• [Given data]
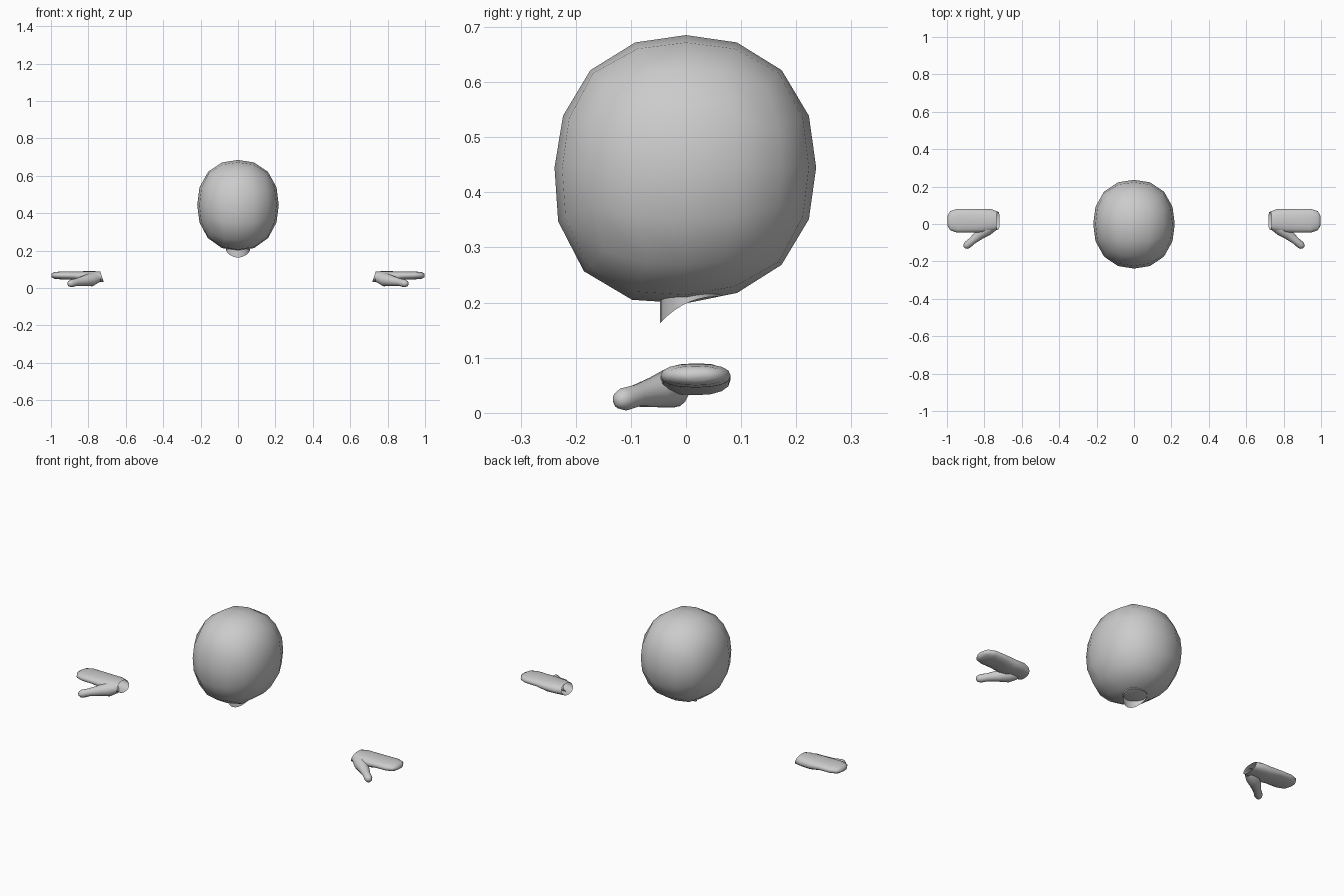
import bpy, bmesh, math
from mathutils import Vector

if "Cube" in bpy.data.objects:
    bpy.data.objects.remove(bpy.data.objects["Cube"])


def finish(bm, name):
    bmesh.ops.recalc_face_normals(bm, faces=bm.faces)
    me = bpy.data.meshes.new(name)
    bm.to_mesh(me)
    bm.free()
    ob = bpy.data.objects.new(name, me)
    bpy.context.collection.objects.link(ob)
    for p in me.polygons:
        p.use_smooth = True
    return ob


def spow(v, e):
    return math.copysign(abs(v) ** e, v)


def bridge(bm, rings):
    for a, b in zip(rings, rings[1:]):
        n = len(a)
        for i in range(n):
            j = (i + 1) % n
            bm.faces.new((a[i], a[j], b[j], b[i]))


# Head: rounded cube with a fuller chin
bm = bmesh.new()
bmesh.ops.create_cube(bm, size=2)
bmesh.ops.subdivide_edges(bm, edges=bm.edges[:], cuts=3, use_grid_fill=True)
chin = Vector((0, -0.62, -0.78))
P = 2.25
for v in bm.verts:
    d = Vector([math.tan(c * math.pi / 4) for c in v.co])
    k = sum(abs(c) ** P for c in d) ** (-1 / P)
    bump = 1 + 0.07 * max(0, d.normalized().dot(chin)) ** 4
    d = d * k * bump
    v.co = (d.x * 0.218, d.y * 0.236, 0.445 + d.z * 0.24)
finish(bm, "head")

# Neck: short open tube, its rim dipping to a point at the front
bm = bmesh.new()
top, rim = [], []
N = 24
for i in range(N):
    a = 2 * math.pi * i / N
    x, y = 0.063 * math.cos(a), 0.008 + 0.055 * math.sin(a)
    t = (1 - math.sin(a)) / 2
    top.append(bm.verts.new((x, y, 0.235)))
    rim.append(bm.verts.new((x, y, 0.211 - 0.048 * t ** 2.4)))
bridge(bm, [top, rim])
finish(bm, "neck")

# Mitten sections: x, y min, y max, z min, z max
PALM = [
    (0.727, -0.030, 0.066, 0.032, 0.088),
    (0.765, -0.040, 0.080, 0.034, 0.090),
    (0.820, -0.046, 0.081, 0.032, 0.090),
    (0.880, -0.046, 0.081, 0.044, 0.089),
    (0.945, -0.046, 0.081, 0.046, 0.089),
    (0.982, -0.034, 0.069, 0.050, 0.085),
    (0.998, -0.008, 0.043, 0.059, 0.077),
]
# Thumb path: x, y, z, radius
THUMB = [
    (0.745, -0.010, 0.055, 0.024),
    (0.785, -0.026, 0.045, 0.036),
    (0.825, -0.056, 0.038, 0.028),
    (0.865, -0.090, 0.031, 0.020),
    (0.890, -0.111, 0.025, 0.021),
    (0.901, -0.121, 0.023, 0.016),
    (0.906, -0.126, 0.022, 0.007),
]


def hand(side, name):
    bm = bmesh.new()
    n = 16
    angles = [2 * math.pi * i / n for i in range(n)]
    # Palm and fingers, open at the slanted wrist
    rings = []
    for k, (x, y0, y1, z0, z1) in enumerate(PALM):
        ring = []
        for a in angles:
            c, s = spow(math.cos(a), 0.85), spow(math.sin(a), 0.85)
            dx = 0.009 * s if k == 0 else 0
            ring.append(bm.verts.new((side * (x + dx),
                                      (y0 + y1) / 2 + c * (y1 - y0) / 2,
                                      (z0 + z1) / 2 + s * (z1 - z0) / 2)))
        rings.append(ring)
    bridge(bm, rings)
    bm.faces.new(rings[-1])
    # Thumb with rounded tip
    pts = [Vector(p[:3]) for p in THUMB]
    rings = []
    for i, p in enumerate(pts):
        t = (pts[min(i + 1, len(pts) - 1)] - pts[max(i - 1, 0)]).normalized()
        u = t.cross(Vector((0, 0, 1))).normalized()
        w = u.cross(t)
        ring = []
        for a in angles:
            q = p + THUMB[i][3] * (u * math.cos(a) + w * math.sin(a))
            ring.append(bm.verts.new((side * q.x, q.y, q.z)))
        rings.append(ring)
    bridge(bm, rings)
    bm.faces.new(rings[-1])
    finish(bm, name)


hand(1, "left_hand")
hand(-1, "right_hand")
--
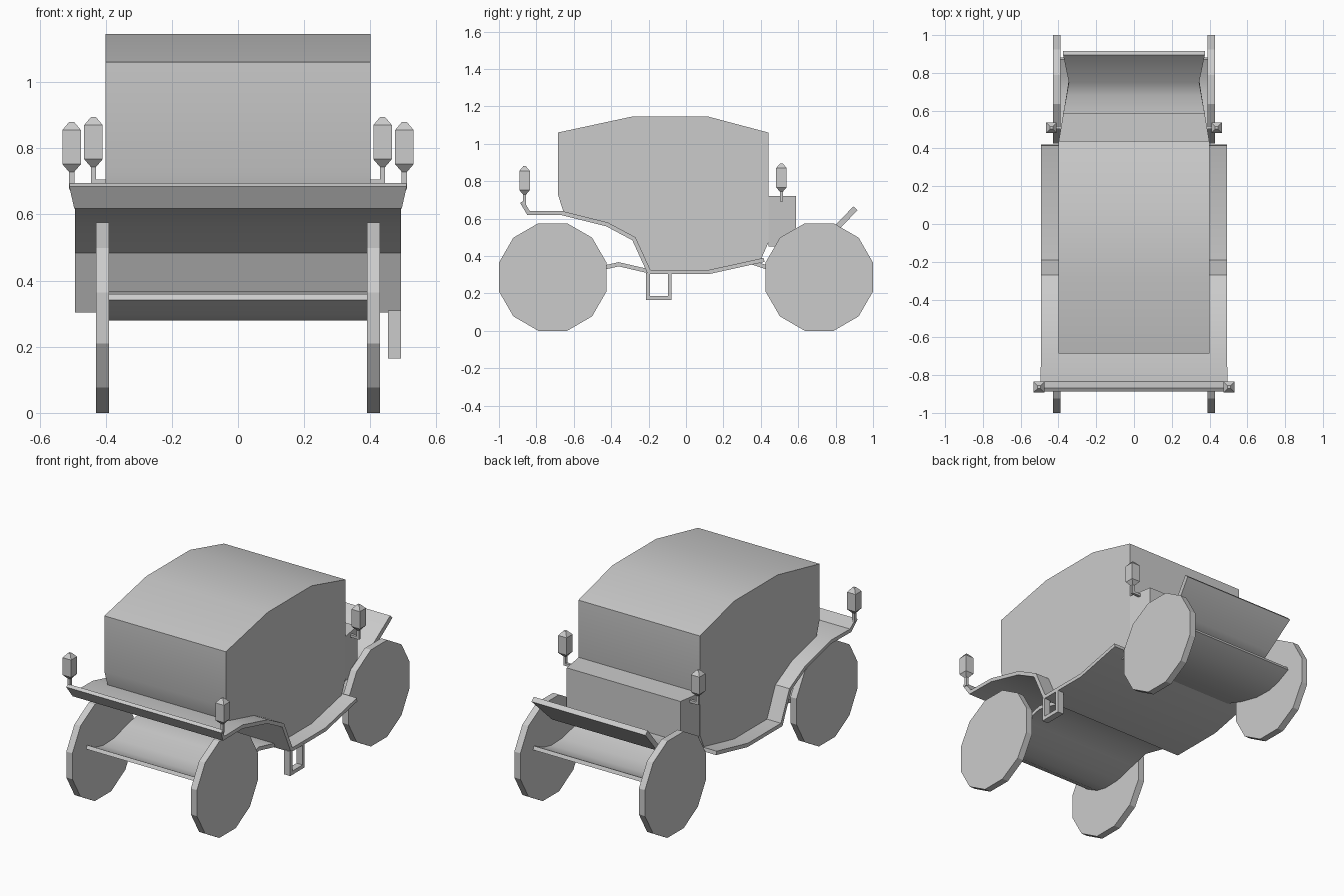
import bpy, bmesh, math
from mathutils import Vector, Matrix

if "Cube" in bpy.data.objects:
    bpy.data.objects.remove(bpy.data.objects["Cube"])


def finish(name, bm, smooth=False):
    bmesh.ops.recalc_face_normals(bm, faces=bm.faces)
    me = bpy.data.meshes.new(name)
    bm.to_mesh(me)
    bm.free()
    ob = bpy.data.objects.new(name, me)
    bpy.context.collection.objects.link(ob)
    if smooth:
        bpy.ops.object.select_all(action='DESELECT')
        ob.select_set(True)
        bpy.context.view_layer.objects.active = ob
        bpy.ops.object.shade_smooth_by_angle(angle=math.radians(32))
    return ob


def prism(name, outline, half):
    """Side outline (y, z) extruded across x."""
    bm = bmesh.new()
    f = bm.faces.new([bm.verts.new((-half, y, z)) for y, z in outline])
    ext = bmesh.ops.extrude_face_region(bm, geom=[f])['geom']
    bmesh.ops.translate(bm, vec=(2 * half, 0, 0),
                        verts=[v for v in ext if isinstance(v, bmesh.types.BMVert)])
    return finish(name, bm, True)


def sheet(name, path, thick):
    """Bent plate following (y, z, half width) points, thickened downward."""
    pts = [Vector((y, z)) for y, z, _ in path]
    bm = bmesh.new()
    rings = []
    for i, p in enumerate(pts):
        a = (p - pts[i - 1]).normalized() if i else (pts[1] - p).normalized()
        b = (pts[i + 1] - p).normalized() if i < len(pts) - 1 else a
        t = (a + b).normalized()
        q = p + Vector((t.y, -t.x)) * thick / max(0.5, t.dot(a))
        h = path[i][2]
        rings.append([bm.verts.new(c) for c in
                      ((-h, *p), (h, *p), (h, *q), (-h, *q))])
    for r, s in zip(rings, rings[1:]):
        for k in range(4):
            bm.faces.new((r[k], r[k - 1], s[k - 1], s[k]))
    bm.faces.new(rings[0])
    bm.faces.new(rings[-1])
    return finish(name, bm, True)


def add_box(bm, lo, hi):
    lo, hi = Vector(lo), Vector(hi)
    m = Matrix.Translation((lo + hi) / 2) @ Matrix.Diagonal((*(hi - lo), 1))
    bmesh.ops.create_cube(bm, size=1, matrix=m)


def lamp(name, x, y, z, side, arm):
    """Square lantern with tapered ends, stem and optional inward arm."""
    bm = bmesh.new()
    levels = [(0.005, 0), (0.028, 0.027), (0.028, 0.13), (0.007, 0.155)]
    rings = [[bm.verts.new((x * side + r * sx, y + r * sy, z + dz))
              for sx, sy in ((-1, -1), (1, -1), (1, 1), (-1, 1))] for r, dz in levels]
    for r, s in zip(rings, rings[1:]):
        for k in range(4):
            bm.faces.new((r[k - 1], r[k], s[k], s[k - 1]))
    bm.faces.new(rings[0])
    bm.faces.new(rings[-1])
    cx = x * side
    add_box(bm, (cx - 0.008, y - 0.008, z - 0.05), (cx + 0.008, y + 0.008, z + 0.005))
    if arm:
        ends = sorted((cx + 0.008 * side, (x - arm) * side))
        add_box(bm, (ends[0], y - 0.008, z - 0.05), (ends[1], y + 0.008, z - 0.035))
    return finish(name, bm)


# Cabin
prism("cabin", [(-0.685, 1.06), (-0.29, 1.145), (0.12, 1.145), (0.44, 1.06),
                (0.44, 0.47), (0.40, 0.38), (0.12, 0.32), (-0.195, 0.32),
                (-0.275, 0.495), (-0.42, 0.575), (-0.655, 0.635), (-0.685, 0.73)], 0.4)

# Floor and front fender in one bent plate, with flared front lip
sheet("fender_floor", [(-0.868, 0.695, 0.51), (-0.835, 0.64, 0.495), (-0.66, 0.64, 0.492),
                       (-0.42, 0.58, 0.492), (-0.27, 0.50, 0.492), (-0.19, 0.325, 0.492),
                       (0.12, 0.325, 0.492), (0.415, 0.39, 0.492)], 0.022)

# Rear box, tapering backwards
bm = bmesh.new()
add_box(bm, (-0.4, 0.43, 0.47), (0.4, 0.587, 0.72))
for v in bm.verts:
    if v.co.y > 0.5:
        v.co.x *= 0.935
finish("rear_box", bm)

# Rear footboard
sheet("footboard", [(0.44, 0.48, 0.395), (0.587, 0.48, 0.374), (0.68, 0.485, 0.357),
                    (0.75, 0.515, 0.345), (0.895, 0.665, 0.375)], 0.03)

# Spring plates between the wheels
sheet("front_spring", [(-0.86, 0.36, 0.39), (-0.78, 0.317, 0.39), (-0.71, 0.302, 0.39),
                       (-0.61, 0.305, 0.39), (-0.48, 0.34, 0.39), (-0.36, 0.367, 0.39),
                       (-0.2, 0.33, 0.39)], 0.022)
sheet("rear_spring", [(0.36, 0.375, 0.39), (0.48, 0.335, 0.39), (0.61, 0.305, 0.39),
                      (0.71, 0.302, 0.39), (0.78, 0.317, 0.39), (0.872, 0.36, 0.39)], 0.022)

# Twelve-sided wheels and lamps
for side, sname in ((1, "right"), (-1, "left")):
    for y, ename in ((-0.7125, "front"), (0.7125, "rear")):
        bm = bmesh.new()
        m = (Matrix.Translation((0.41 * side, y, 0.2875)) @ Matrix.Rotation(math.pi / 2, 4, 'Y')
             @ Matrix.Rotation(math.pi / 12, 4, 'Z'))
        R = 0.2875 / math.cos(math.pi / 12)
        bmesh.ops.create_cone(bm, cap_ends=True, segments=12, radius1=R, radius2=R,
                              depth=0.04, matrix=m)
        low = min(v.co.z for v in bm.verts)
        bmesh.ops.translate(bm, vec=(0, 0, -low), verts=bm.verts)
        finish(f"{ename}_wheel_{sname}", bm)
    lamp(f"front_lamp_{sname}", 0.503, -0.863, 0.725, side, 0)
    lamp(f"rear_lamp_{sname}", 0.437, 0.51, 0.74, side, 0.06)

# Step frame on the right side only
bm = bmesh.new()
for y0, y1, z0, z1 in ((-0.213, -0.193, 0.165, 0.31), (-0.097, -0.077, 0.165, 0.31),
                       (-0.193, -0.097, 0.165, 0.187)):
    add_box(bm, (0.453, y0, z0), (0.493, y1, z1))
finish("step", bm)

• [Assignment] Using the data above, show each line where "range" occurs.

• [Answer space]
        for i in range(n):
for i in range(N):
    angles = [2 * math.pi * i / n for i in range(n)]
        for k in range(4):
        for k in range(4):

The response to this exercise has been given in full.